* **Dataset excerpts**
-=-=-=-=-

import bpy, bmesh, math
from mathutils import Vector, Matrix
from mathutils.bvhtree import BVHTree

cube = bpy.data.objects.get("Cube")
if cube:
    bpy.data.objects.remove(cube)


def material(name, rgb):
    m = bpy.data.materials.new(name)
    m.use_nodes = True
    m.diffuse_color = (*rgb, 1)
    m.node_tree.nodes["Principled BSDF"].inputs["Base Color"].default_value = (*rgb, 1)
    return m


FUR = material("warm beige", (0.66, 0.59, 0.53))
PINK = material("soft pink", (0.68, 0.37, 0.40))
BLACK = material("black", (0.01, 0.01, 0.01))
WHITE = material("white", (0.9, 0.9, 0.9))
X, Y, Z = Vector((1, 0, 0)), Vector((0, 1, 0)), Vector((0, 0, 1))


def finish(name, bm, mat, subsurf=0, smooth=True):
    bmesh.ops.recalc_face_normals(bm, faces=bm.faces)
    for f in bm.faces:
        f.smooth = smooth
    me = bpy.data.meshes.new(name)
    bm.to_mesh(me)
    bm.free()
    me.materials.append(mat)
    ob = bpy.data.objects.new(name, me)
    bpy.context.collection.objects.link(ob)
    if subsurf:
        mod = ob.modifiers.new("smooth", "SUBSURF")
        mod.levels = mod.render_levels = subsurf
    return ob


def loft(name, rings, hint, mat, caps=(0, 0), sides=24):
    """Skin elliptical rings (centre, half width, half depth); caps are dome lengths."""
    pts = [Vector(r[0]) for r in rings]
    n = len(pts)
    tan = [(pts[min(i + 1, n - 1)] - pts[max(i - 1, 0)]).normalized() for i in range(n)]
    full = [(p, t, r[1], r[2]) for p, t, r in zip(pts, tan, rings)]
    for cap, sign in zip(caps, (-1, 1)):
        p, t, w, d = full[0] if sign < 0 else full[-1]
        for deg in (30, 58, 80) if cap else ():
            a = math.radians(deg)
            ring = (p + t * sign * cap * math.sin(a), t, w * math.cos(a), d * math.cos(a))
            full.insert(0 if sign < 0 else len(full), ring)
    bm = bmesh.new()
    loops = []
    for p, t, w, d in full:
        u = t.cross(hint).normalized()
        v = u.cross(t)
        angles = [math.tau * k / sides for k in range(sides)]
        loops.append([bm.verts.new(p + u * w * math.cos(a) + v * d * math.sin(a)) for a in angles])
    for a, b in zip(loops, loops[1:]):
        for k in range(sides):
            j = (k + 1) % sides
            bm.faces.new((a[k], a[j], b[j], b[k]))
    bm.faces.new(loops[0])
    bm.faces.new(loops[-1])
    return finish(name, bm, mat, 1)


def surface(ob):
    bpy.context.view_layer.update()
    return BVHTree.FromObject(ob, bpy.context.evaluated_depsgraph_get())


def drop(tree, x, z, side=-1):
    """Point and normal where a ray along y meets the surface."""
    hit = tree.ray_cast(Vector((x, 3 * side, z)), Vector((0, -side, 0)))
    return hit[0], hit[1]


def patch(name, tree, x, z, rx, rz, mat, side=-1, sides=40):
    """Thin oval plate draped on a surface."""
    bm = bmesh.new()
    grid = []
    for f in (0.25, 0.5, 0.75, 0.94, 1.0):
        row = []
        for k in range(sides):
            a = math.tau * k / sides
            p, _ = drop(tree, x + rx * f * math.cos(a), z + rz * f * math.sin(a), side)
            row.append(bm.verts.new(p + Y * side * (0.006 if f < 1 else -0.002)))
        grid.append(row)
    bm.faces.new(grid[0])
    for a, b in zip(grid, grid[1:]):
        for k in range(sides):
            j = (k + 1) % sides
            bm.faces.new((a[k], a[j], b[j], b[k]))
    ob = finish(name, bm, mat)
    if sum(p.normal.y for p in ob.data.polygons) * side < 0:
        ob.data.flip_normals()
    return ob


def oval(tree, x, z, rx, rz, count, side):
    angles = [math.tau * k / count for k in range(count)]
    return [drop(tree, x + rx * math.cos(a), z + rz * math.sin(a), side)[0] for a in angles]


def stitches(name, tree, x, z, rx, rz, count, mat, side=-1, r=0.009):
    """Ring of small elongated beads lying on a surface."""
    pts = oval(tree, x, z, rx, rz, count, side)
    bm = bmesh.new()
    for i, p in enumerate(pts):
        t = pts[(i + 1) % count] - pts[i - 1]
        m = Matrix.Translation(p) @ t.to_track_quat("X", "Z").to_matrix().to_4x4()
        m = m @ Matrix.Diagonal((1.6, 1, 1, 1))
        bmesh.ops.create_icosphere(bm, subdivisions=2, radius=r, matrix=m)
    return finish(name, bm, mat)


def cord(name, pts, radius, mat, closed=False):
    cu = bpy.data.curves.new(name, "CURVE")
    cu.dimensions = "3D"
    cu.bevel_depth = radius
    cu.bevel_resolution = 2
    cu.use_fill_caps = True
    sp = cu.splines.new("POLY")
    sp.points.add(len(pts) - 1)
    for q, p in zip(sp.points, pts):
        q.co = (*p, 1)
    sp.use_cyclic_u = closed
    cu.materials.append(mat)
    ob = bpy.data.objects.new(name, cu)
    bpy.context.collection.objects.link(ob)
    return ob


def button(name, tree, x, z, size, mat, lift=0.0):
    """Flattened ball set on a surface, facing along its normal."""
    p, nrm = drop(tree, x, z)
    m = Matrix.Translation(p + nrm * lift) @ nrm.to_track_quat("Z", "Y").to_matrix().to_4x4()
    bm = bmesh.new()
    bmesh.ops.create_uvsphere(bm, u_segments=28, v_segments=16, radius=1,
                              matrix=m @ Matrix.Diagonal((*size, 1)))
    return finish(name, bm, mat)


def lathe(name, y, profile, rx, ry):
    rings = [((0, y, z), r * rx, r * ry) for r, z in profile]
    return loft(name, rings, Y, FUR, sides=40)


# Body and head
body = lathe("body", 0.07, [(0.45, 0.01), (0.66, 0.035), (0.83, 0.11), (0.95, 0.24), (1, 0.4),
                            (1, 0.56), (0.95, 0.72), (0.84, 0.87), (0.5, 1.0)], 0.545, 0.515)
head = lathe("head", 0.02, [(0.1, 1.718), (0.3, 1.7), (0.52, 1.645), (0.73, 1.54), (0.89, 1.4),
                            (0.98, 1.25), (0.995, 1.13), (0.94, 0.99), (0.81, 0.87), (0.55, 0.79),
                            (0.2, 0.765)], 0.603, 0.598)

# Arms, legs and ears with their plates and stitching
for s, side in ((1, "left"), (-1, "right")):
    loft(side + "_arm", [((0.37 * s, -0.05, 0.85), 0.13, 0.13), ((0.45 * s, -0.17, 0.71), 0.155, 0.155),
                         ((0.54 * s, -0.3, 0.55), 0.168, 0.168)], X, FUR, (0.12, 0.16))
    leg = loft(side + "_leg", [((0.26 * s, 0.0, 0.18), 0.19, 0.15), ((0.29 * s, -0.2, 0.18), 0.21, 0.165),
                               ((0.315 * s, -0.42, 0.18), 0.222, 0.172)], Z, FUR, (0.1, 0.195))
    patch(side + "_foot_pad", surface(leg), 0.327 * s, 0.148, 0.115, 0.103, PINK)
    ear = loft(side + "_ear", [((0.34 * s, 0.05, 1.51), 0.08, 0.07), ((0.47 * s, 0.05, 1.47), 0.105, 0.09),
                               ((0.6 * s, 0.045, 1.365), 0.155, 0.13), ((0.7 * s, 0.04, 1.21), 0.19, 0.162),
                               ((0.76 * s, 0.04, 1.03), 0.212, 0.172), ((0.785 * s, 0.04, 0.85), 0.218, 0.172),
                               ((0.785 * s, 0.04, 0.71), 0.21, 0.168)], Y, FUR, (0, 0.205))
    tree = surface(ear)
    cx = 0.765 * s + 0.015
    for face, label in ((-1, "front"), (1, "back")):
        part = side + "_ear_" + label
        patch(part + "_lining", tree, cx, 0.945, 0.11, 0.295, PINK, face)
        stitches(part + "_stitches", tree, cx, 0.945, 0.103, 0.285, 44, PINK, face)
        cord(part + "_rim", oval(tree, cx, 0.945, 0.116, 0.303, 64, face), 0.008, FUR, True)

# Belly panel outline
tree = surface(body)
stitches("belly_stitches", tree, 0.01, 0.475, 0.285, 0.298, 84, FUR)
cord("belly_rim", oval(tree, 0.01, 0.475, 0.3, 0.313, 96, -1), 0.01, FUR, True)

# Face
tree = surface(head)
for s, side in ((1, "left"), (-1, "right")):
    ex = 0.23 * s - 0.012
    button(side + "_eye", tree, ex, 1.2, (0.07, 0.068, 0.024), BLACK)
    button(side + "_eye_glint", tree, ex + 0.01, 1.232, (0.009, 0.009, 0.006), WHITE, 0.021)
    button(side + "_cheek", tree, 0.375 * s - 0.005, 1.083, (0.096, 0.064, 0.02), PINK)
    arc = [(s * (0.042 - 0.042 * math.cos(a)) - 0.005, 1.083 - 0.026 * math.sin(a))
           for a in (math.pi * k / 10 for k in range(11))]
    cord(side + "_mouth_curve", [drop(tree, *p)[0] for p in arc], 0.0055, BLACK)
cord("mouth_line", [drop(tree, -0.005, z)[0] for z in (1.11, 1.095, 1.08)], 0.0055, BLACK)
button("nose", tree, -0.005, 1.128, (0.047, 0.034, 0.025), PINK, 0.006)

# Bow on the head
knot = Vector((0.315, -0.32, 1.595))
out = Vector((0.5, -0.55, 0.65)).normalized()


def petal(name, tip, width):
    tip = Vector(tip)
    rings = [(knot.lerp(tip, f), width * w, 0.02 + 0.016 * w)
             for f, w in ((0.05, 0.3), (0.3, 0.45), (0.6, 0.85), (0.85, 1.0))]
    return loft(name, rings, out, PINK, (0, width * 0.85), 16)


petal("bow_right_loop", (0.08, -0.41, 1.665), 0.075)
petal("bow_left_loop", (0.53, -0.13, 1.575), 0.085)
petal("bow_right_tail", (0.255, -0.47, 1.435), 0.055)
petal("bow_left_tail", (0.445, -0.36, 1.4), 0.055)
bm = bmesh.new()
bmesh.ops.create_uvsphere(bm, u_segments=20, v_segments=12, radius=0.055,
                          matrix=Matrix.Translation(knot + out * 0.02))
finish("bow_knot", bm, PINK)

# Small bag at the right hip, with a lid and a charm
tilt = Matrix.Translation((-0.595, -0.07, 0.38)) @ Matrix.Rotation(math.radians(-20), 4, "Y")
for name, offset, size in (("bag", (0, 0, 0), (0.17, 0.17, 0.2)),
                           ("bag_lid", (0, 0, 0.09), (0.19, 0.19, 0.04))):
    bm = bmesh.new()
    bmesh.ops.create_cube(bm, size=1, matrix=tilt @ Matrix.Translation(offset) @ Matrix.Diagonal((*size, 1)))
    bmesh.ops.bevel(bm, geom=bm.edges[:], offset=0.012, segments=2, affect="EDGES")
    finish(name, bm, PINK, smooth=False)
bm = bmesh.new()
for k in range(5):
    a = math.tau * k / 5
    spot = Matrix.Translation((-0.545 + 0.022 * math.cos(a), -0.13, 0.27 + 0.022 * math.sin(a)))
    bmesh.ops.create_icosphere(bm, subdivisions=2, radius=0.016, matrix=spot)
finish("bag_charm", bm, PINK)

-=-=-=-=-

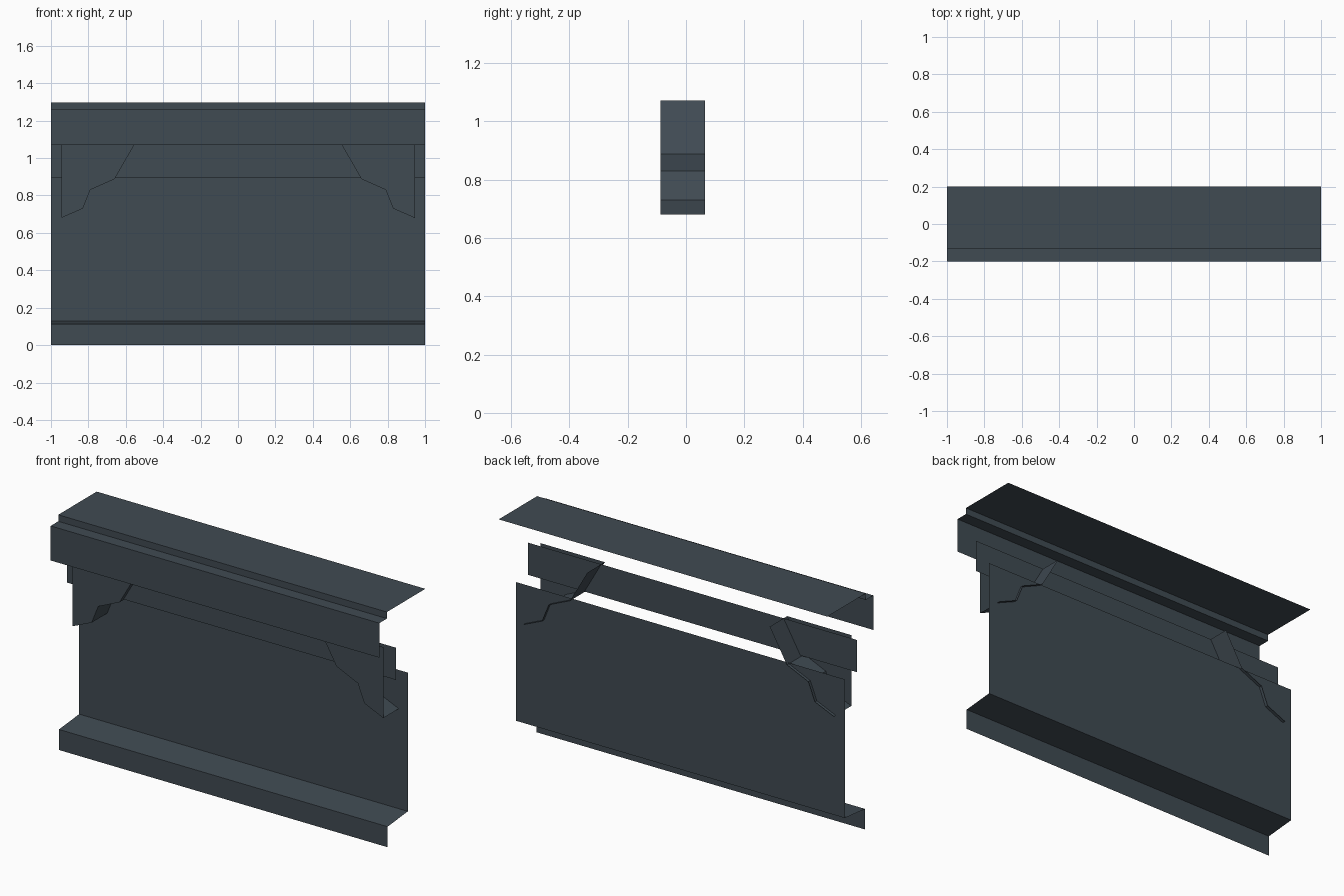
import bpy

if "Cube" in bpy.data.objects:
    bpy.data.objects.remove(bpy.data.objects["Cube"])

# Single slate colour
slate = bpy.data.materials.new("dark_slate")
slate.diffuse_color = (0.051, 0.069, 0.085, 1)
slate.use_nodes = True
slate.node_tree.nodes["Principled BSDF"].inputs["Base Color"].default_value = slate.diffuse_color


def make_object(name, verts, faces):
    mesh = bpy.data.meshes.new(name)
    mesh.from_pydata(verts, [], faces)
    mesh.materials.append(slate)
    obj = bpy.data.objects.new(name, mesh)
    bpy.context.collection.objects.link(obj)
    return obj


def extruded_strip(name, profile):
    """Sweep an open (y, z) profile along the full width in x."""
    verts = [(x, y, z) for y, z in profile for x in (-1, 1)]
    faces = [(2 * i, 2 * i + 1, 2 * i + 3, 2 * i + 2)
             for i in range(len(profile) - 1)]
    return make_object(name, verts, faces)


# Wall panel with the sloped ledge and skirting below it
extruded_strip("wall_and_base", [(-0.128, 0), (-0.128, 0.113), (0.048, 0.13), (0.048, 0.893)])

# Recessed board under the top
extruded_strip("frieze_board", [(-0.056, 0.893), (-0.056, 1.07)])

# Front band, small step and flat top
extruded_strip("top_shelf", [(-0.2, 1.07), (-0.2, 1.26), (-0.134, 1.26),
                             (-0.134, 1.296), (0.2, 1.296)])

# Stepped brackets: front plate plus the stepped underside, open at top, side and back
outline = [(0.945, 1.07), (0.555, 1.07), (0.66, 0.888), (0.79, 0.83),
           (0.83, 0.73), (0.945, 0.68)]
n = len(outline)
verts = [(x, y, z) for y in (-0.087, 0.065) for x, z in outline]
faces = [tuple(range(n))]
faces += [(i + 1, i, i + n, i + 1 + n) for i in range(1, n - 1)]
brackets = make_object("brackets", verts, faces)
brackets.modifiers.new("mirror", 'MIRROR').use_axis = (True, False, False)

-=-=-=-=-

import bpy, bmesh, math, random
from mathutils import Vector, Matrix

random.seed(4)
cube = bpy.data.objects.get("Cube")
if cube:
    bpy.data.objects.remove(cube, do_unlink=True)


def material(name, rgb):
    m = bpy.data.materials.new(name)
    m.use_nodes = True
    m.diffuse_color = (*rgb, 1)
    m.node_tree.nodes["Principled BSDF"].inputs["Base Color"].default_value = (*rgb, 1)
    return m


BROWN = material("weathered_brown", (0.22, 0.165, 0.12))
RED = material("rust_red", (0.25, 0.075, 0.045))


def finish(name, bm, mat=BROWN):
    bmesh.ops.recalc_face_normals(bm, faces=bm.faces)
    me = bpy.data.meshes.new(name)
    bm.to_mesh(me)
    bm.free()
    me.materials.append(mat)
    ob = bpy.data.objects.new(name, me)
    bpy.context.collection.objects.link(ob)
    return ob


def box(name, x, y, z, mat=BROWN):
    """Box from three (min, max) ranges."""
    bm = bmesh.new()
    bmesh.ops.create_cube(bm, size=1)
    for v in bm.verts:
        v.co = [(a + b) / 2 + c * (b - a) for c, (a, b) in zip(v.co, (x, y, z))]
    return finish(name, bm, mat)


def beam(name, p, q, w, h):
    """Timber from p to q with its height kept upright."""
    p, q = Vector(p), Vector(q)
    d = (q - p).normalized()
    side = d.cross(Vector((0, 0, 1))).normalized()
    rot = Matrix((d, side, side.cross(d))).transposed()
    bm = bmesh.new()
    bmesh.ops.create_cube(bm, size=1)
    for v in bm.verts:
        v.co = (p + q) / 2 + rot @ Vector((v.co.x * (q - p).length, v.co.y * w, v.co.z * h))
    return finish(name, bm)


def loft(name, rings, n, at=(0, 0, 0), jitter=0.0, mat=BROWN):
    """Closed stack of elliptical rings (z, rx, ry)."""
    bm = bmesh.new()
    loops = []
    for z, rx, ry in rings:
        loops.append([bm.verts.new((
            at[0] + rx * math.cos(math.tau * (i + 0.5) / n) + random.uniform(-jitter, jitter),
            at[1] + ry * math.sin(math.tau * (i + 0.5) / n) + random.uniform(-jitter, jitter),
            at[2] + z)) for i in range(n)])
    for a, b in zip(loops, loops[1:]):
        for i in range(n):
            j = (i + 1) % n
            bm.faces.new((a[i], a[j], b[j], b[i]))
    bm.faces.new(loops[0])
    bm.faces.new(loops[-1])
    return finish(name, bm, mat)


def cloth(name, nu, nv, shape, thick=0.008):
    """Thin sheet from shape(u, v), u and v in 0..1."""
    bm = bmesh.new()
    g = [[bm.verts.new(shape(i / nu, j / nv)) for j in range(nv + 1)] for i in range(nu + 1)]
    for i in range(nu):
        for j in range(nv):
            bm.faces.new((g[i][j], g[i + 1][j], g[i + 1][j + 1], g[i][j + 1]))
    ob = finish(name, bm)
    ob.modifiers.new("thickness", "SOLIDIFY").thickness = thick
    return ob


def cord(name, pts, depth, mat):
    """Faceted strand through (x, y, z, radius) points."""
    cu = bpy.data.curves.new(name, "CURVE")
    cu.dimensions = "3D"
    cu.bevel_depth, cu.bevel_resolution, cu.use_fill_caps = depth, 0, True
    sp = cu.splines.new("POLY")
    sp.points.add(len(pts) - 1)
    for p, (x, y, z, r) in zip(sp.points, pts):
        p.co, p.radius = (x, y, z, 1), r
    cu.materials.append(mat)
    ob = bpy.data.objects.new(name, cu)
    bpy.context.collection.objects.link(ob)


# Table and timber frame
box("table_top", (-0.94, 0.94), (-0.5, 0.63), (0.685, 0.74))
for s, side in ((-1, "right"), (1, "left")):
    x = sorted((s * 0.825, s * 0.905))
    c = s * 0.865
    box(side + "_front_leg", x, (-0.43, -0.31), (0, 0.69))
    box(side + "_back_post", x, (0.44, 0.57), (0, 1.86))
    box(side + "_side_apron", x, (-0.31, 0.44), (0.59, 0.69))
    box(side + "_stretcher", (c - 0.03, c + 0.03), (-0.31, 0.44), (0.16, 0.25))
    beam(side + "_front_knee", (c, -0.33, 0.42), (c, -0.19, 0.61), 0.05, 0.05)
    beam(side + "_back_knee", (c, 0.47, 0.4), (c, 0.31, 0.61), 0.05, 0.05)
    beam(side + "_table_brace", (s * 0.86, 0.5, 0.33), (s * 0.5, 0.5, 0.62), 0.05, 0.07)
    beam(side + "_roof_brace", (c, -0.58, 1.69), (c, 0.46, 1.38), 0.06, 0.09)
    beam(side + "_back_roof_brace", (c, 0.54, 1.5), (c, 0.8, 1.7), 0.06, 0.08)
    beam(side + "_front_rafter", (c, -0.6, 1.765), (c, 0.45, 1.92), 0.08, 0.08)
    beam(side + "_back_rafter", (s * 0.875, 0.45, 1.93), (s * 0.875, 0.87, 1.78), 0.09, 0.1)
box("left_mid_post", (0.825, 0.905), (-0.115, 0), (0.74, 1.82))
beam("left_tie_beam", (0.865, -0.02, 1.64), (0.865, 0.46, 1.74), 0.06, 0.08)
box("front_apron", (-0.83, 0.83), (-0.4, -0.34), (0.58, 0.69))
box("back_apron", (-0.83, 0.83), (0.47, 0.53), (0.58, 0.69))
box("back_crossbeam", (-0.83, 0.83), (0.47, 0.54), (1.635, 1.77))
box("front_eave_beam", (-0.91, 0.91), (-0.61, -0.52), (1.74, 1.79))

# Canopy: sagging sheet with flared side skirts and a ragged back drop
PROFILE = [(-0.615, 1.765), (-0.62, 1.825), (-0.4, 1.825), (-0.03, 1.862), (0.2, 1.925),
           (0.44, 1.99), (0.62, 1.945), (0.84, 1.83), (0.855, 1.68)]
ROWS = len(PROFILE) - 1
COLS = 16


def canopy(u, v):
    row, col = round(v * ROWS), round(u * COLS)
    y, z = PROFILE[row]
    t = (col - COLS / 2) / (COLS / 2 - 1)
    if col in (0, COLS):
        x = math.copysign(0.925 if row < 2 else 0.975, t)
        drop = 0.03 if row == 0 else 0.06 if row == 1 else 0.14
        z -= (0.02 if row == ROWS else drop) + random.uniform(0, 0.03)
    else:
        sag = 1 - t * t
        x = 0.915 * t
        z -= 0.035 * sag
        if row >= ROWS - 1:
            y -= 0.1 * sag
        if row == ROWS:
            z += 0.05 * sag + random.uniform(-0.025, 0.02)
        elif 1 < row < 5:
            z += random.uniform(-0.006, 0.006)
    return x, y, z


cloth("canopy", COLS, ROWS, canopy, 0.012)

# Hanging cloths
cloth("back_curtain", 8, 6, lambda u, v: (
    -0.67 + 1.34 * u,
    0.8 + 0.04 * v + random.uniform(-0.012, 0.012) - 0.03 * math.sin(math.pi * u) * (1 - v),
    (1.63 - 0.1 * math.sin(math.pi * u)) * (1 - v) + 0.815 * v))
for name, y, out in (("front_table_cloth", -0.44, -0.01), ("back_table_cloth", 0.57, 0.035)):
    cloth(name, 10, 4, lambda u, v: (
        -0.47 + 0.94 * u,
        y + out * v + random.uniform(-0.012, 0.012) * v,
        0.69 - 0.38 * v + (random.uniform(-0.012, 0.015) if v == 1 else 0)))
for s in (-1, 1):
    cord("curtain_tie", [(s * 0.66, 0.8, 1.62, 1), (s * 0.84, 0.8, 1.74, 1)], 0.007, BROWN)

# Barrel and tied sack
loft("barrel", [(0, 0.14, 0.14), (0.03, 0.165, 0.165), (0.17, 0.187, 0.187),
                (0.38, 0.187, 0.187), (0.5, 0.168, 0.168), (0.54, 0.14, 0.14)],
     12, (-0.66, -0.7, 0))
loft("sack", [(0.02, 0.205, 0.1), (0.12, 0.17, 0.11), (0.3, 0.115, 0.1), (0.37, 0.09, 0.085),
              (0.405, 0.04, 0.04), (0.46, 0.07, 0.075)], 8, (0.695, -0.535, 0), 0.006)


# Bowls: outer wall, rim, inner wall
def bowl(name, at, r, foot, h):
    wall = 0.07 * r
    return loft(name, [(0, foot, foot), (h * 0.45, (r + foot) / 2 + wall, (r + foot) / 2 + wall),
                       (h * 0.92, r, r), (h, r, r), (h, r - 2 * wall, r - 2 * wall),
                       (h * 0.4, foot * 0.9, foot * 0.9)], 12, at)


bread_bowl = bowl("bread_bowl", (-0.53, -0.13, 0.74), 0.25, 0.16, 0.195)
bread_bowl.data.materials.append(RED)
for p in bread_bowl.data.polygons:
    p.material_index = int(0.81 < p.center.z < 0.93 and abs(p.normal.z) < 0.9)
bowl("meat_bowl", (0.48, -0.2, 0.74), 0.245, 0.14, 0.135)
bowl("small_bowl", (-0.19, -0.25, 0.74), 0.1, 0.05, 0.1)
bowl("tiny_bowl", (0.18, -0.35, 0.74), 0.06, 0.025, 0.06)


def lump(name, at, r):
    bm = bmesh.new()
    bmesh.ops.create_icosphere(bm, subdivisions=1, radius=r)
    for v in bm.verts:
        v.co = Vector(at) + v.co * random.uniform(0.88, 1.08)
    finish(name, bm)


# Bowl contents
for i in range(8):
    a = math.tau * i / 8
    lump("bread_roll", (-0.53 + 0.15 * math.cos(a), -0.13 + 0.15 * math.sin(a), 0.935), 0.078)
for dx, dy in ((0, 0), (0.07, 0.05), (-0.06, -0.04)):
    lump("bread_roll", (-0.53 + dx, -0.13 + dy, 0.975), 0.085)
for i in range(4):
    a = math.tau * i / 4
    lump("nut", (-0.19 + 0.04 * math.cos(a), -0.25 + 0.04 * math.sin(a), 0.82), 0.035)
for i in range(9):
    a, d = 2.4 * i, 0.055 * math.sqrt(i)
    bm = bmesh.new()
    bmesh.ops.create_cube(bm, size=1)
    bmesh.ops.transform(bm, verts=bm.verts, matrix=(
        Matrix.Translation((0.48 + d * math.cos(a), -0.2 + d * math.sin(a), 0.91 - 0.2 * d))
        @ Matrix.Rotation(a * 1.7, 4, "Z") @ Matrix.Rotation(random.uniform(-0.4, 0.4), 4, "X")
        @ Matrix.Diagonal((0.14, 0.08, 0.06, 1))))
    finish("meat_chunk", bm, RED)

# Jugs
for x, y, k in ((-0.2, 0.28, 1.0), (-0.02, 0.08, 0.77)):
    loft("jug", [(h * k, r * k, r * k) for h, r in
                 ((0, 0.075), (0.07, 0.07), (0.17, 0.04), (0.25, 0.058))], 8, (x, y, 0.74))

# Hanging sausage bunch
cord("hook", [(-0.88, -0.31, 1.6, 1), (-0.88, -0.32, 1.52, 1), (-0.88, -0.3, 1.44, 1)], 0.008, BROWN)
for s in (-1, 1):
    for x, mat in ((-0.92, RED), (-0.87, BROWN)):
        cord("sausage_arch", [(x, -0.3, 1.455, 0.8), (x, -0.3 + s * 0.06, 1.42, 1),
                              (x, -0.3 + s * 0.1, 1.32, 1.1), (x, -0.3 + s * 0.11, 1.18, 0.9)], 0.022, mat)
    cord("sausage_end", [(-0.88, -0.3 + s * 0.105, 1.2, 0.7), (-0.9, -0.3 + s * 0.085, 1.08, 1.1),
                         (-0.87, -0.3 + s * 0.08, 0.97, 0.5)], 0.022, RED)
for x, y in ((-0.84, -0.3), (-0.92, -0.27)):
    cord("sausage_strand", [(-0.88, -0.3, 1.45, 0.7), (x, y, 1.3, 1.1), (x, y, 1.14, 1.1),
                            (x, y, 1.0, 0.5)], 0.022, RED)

-=-=-=-=-

* **Aim of the task**
Using the data above, print exactly the lines from the line that contains "sag = 1 - t * t" through the line that contains "(1.63 - 0.1", with both included.

* **Answer to the problem**
        sag = 1 - t * t
        x = 0.915 * t
        z -= 0.035 * sag
        if row >= ROWS - 1:
            y -= 0.1 * sag
        if row == ROWS:
            z += 0.05 * sag + random.uniform(-0.025, 0.02)
        elif 1 < row < 5:
            z += random.uniform(-0.006, 0.006)
    return x, y, z


cloth("canopy", COLS, ROWS, canopy, 0.012)

# Hanging cloths
cloth("back_curtain", 8, 6, lambda u, v: (
    -0.67 + 1.34 * u,
    0.8 + 0.04 * v + random.uniform(-0.012, 0.012) - 0.03 * math.sin(math.pi * u) * (1 - v),
    (1.63 - 0.1 * math.sin(math.pi * u)) * (1 - v) + 0.815 * v))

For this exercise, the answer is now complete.